### [WORK REQUIRED]
Each entry that follows should be given again word for word; please leave out its pictures.

Collected data
+ + +
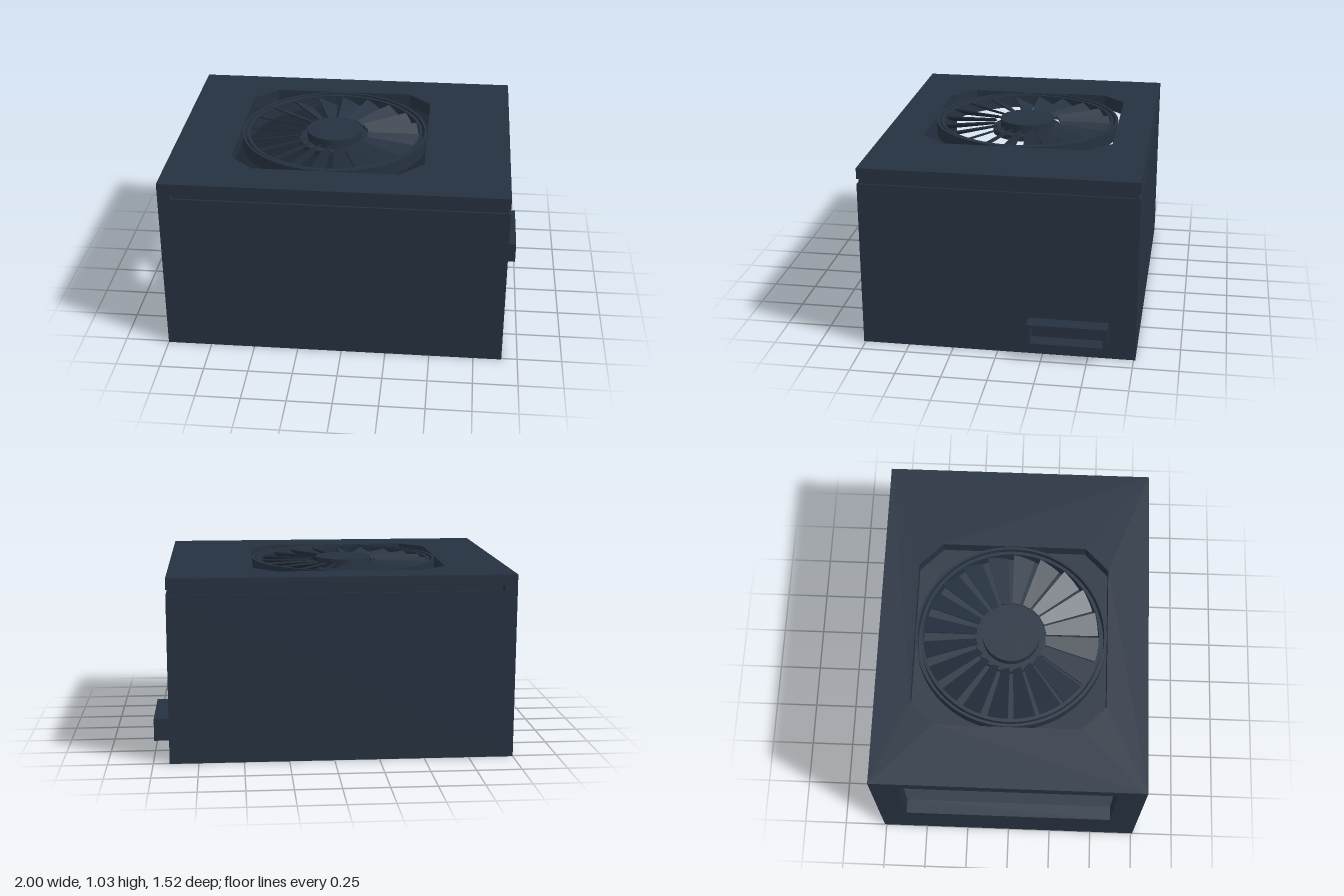
import * as THREE from 'three';
import { toCreasedNormals } from 'three/addons/utils/BufferGeometryUtils.js';

const FAN_X = -0.11, FAN_Z = -0.015;

export function createModel() {
  const model = new THREE.Group();
  model.name = 'powerSupply';
  const metal = new THREE.MeshStandardMaterial({ color: 0x263241 });
  metal.name = 'darkSlate';

  const add = (name, geometry, parent = model) => {
    const mesh = new THREE.Mesh(geometry, metal);
    mesh.name = name;
    parent.add(mesh);
    return mesh;
  };
  const box = (name, x0, x1, y0, y1, z0, z1) =>
    add(name, new THREE.BoxGeometry(x1 - x0, y1 - y0, z1 - z0))
      .position.set((x0 + x1) / 2, (y0 + y1) / 2, (z0 + z1) / 2);
  const points = (list) => list.map(([x, y]) => new THREE.Vector2(x, y));

  // Plan outline (x, -z) raised from y0 to y1
  const slab = (name, shape, y0, y1, parent = model) => {
    const g = new THREE.ExtrudeGeometry(shape, { depth: y1 - y0, bevelEnabled: false, curveSegments: 40 });
    g.rotateX(-Math.PI / 2);
    g.translate(0, y0, 0);
    return add(name, toCreasedNormals(g, 0.5), parent);
  };

  // Outer edge, running from the -x back corner round to the -x front corner
  const plain = [[-1, -0.76], [0.91, -0.76], [0.91, 0.76], [-1, 0.76]];
  const grooved = [
    [-1, -0.76], [-0.93, -0.76], [-0.92, -0.75], [0.9, -0.75],
    [0.9, 0.75], [-0.92, 0.75], [-0.93, 0.76], [-1, 0.76],
  ];
  // Inner edge of the walls, leaving the -x side open between two jambs
  const inner = [
    [-1, 0.6], [-0.92, 0.6], [-0.92, 0.68], [0.83, 0.68],
    [0.83, -0.68], [-0.92, -0.68], [-0.92, -0.6], [-1, -0.6],
  ];
  const wallShape = (outer) => new THREE.Shape(points([...outer, ...inner]));

  // Lid outline with a square hole whose corners are cut off
  const lidShape = (outer) => {
    const s = new THREE.Shape(points(outer));
    const h = 0.543, c = 0.41;
    const hole = [[h, c], [c, h], [-c, h], [-h, c], [-h, -c], [-c, -h], [c, -h], [h, -c]];
    s.holes.push(new THREE.Path(points(hole.map(([x, y]) => [x + FAN_X, y - FAN_Z]))));
    return s;
  };

  // Hollow case with a shallow groove below the lid
  slab('walls', wallShape(plain), 0, 0.94);
  slab('grooveWalls', wallShape(grooved), 0.94, 0.95);
  slab('grooveLid', lidShape(grooved), 0.95, 0.97);
  slab('lid', lidShape(plain), 0.97, 1.03);
  box('floor', -0.92, 0.83, 0, 0.08, -0.68, 0.68);
  box('openingSill', -1, -0.92, 0, 0.35, -0.6, 0.6);

  // Socket: a hollow frame on the +x side
  const frame = new THREE.Shape(points([[0.17, 0.09], [0.61, 0.09], [0.61, 0.215], [0.17, 0.215]]));
  frame.holes.push(new THREE.Path(points([[0.19, 0.105], [0.19, 0.2], [0.587, 0.2], [0.587, 0.105]])));
  const socket = new THREE.ExtrudeGeometry(frame, { depth: 0.09, bevelEnabled: false });
  socket.rotateY(Math.PI / 2);
  socket.translate(0.91, 0, 0);
  add('socketFrame', socket);

  // Fan
  const fan = new THREE.Group();
  fan.name = 'fan';
  fan.position.set(FAN_X, 0, FAN_Z);
  model.add(fan);

  const ring = (name, rOut, rIn, y0, y1) => {
    const s = new THREE.Shape().absarc(0, 0, rOut, 0, Math.PI * 2);
    s.holes.push(new THREE.Path().absarc(0, 0, rIn, 0, Math.PI * 2, true));
    slab(name, s, y0, y1, fan);
  };
  ring('fanRing', 0.54, 0.525, 0.95, 1.03);
  ring('bladeRing', 0.513, 0.495, 0.95, 1.025);

  add('hubCap', new THREE.CylinderGeometry(0.16, 0.16, 0.085, 48), fan).position.y = 0.9925;
  add('hubCore', new THREE.CylinderGeometry(0.205, 0.205, 0.03, 48), fan).position.y = 0.965;

  // Tilted blade: widens outward and drops away from its straight radial edge
  const blade = new THREE.BoxGeometry(1, 1, 1);
  const p = blade.attributes.position;
  for (let i = 0; i < p.count; i++) {
    const u = p.getX(i) + 0.5, v = p.getZ(i) + 0.5;
    const z = v * (0.045 + 0.08 * u);
    p.setXYZ(i, 0.195 + 0.303 * u, 1.015 - 0.5 * z + 0.01 * p.getY(i), z);
  }
  blade.computeVertexNormals();
  for (let i = 0; i < 20; i++) {
    add('blade', blade, fan).rotation.y = (i * Math.PI) / 10;
  }

  return model;
}
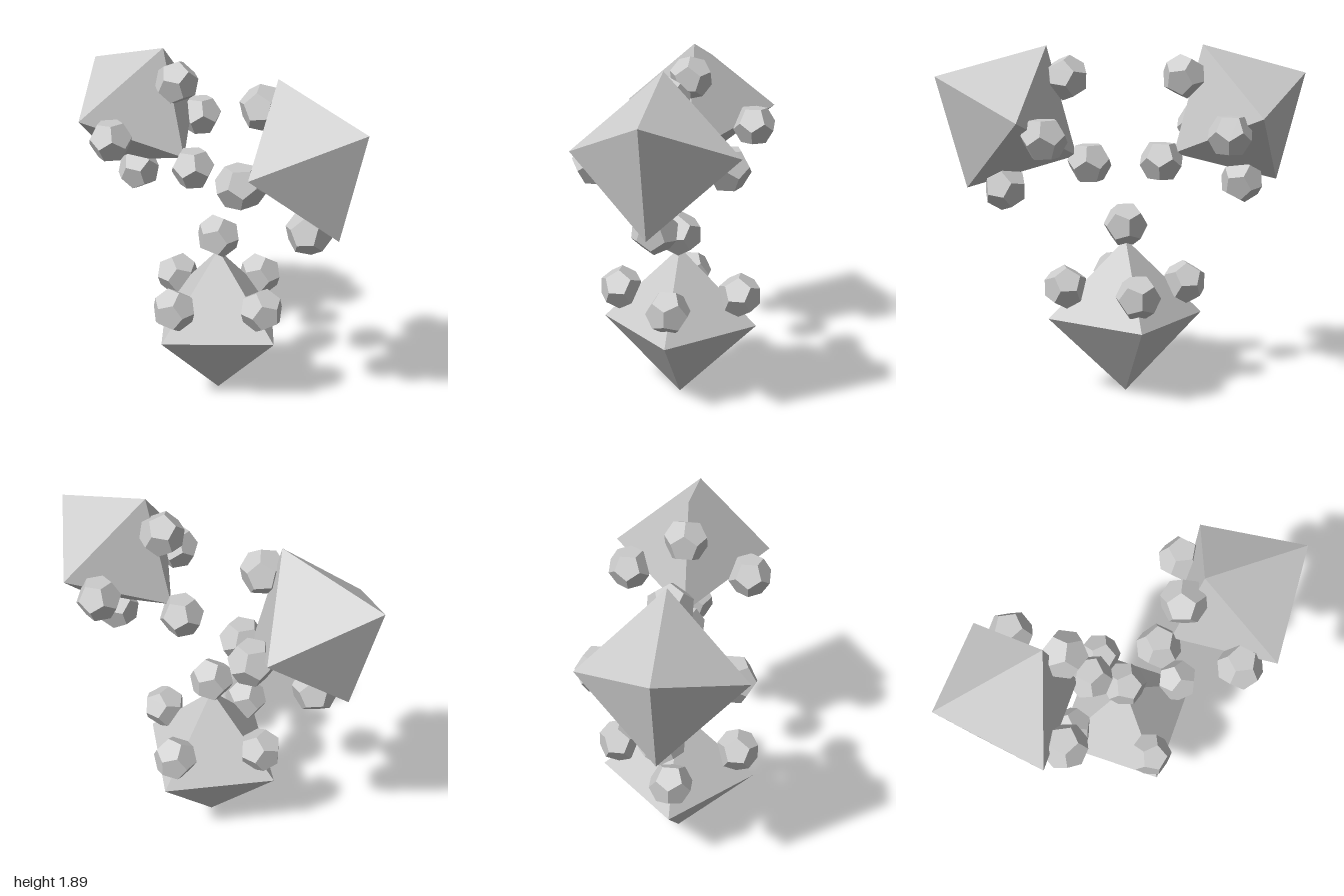
import * as THREE from 'three';

const material = new THREE.MeshStandardMaterial({ color: 0xcccccc, flatShading: true });
const CORE_RADIUS = 0.4235;
const BEAD_RADIUS = 0.12;
const RING = 0.73;       // distance of each cluster from the common centre
const BEAD_HUB = 0.174;  // height of the bead ring above the core centre
const BEAD_REACH = 0.33; // distance of the beads from that hub

function addMesh(parent, name, geometry, x = 0, y = 0, z = 0) {
  const mesh = new THREE.Mesh(geometry, material);
  mesh.name = name;
  mesh.position.set(x, y, z);
  parent.add(mesh);
  return mesh;
}

// One octahedral core with a bead over its tip and four beads around it
function createCluster() {
  const cluster = new THREE.Group();
  cluster.name = 'cluster';
  addMesh(cluster, 'core', new THREE.OctahedronGeometry(CORE_RADIUS));

  const bead = new THREE.DodecahedronGeometry(BEAD_RADIUS);
  addMesh(cluster, 'tipBead', bead, 0, BEAD_HUB + BEAD_REACH, 0);
  for (let i = 0; i < 4; i++) {
    const a = (i * Math.PI) / 2;
    const side = addMesh(cluster, 'sideBead', bead,
      BEAD_REACH * Math.sin(a), BEAD_HUB, BEAD_REACH * Math.cos(a));
    side.rotation.y = a;
  }
  return cluster;
}

export function createModel() {
  const model = new THREE.Group();
  model.name = 'polyhedronTrio';

  // Three clusters around a common centre, tips pointing inward
  const centreY = RING + CORE_RADIUS;
  for (let i = 0; i < 3; i++) {
    const a = (i * 2 * Math.PI) / 3;
    const cluster = createCluster();
    cluster.rotation.z = a;
    cluster.position.set(RING * Math.sin(a), centreY - RING * Math.cos(a), 0);
    model.add(cluster);
  }
  return model;
}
+ + +
### [SOLUTION BELOW]
import * as THREE from 'three';
import { toCreasedNormals } from 'three/addons/utils/BufferGeometryUtils.js';

const FAN_X = -0.11, FAN_Z = -0.015;

export function createModel() {
  const model = new THREE.Group();
  model.name = 'powerSupply';
  const metal = new THREE.MeshStandardMaterial({ color: 0x263241 });
  metal.name = 'darkSlate';

  const add = (name, geometry, parent = model) => {
    const mesh = new THREE.Mesh(geometry, metal);
    mesh.name = name;
    parent.add(mesh);
    return mesh;
  };
  const box = (name, x0, x1, y0, y1, z0, z1) =>
    add(name, new THREE.BoxGeometry(x1 - x0, y1 - y0, z1 - z0))
      .position.set((x0 + x1) / 2, (y0 + y1) / 2, (z0 + z1) / 2);
  const points = (list) => list.map(([x, y]) => new THREE.Vector2(x, y));

  // Plan outline (x, -z) raised from y0 to y1
  const slab = (name, shape, y0, y1, parent = model) => {
    const g = new THREE.ExtrudeGeometry(shape, { depth: y1 - y0, bevelEnabled: false, curveSegments: 40 });
    g.rotateX(-Math.PI / 2);
    g.translate(0, y0, 0);
    return add(name, toCreasedNormals(g, 0.5), parent);
  };

  // Outer edge, running from the -x back corner round to the -x front corner
  const plain = [[-1, -0.76], [0.91, -0.76], [0.91, 0.76], [-1, 0.76]];
  const grooved = [
    [-1, -0.76], [-0.93, -0.76], [-0.92, -0.75], [0.9, -0.75],
    [0.9, 0.75], [-0.92, 0.75], [-0.93, 0.76], [-1, 0.76],
  ];
  // Inner edge of the walls, leaving the -x side open between two jambs
  const inner = [
    [-1, 0.6], [-0.92, 0.6], [-0.92, 0.68], [0.83, 0.68],
    [0.83, -0.68], [-0.92, -0.68], [-0.92, -0.6], [-1, -0.6],
  ];
  const wallShape = (outer) => new THREE.Shape(points([...outer, ...inner]));

  // Lid outline with a square hole whose corners are cut off
  const lidShape = (outer) => {
    const s = new THREE.Shape(points(outer));
    const h = 0.543, c = 0.41;
    const hole = [[h, c], [c, h], [-c, h], [-h, c], [-h, -c], [-c, -h], [c, -h], [h, -c]];
    s.holes.push(new THREE.Path(points(hole.map(([x, y]) => [x + FAN_X, y - FAN_Z]))));
    return s;
  };

  // Hollow case with a shallow groove below the lid
  slab('walls', wallShape(plain), 0, 0.94);
  slab('grooveWalls', wallShape(grooved), 0.94, 0.95);
  slab('grooveLid', lidShape(grooved), 0.95, 0.97);
  slab('lid', lidShape(plain), 0.97, 1.03);
  box('floor', -0.92, 0.83, 0, 0.08, -0.68, 0.68);
  box('openingSill', -1, -0.92, 0, 0.35, -0.6, 0.6);

  // Socket: a hollow frame on the +x side
  const frame = new THREE.Shape(points([[0.17, 0.09], [0.61, 0.09], [0.61, 0.215], [0.17, 0.215]]));
  frame.holes.push(new THREE.Path(points([[0.19, 0.105], [0.19, 0.2], [0.587, 0.2], [0.587, 0.105]])));
  const socket = new THREE.ExtrudeGeometry(frame, { depth: 0.09, bevelEnabled: false });
  socket.rotateY(Math.PI / 2);
  socket.translate(0.91, 0, 0);
  add('socketFrame', socket);

  // Fan
  const fan = new THREE.Group();
  fan.name = 'fan';
  fan.position.set(FAN_X, 0, FAN_Z);
  model.add(fan);

  const ring = (name, rOut, rIn, y0, y1) => {
    const s = new THREE.Shape().absarc(0, 0, rOut, 0, Math.PI * 2);
    s.holes.push(new THREE.Path().absarc(0, 0, rIn, 0, Math.PI * 2, true));
    slab(name, s, y0, y1, fan);
  };
  ring('fanRing', 0.54, 0.525, 0.95, 1.03);
  ring('bladeRing', 0.513, 0.495, 0.95, 1.025);

  add('hubCap', new THREE.CylinderGeometry(0.16, 0.16, 0.085, 48), fan).position.y = 0.9925;
  add('hubCore', new THREE.CylinderGeometry(0.205, 0.205, 0.03, 48), fan).position.y = 0.965;

  // Tilted blade: widens outward and drops away from its straight radial edge
  const blade = new THREE.BoxGeometry(1, 1, 1);
  const p = blade.attributes.position;
  for (let i = 0; i < p.count; i++) {
    const u = p.getX(i) + 0.5, v = p.getZ(i) + 0.5;
    const z = v * (0.045 + 0.08 * u);
    p.setXYZ(i, 0.195 + 0.303 * u, 1.015 - 0.5 * z + 0.01 * p.getY(i), z);
  }
  blade.computeVertexNormals();
  for (let i = 0; i < 20; i++) {
    add('blade', blade, fan).rotation.y = (i * Math.PI) / 10;
  }

  return model;
}
import * as THREE from 'three';

const material = new THREE.MeshStandardMaterial({ color: 0xcccccc, flatShading: true });
const CORE_RADIUS = 0.4235;
const BEAD_RADIUS = 0.12;
const RING = 0.73;       // distance of each cluster from the common centre
const BEAD_HUB = 0.174;  // height of the bead ring above the core centre
const BEAD_REACH = 0.33; // distance of the beads from that hub

function addMesh(parent, name, geometry, x = 0, y = 0, z = 0) {
  const mesh = new THREE.Mesh(geometry, material);
  mesh.name = name;
  mesh.position.set(x, y, z);
  parent.add(mesh);
  return mesh;
}

// One octahedral core with a bead over its tip and four beads around it
function createCluster() {
  const cluster = new THREE.Group();
  cluster.name = 'cluster';
  addMesh(cluster, 'core', new THREE.OctahedronGeometry(CORE_RADIUS));

  const bead = new THREE.DodecahedronGeometry(BEAD_RADIUS);
  addMesh(cluster, 'tipBead', bead, 0, BEAD_HUB + BEAD_REACH, 0);
  for (let i = 0; i < 4; i++) {
    const a = (i * Math.PI) / 2;
    const side = addMesh(cluster, 'sideBead', bead,
      BEAD_REACH * Math.sin(a), BEAD_HUB, BEAD_REACH * Math.cos(a));
    side.rotation.y = a;
  }
  return cluster;
}

export function createModel() {
  const model = new THREE.Group();
  model.name = 'polyhedronTrio';

  // Three clusters around a common centre, tips pointing inward
  const centreY = RING + CORE_RADIUS;
  for (let i = 0; i < 3; i++) {
    const a = (i * 2 * Math.PI) / 3;
    const cluster = createCluster();
    cluster.rotation.z = a;
    cluster.position.set(RING * Math.sin(a), centreY - RING * Math.cos(a), 0);
    model.add(cluster);
  }
  return model;
}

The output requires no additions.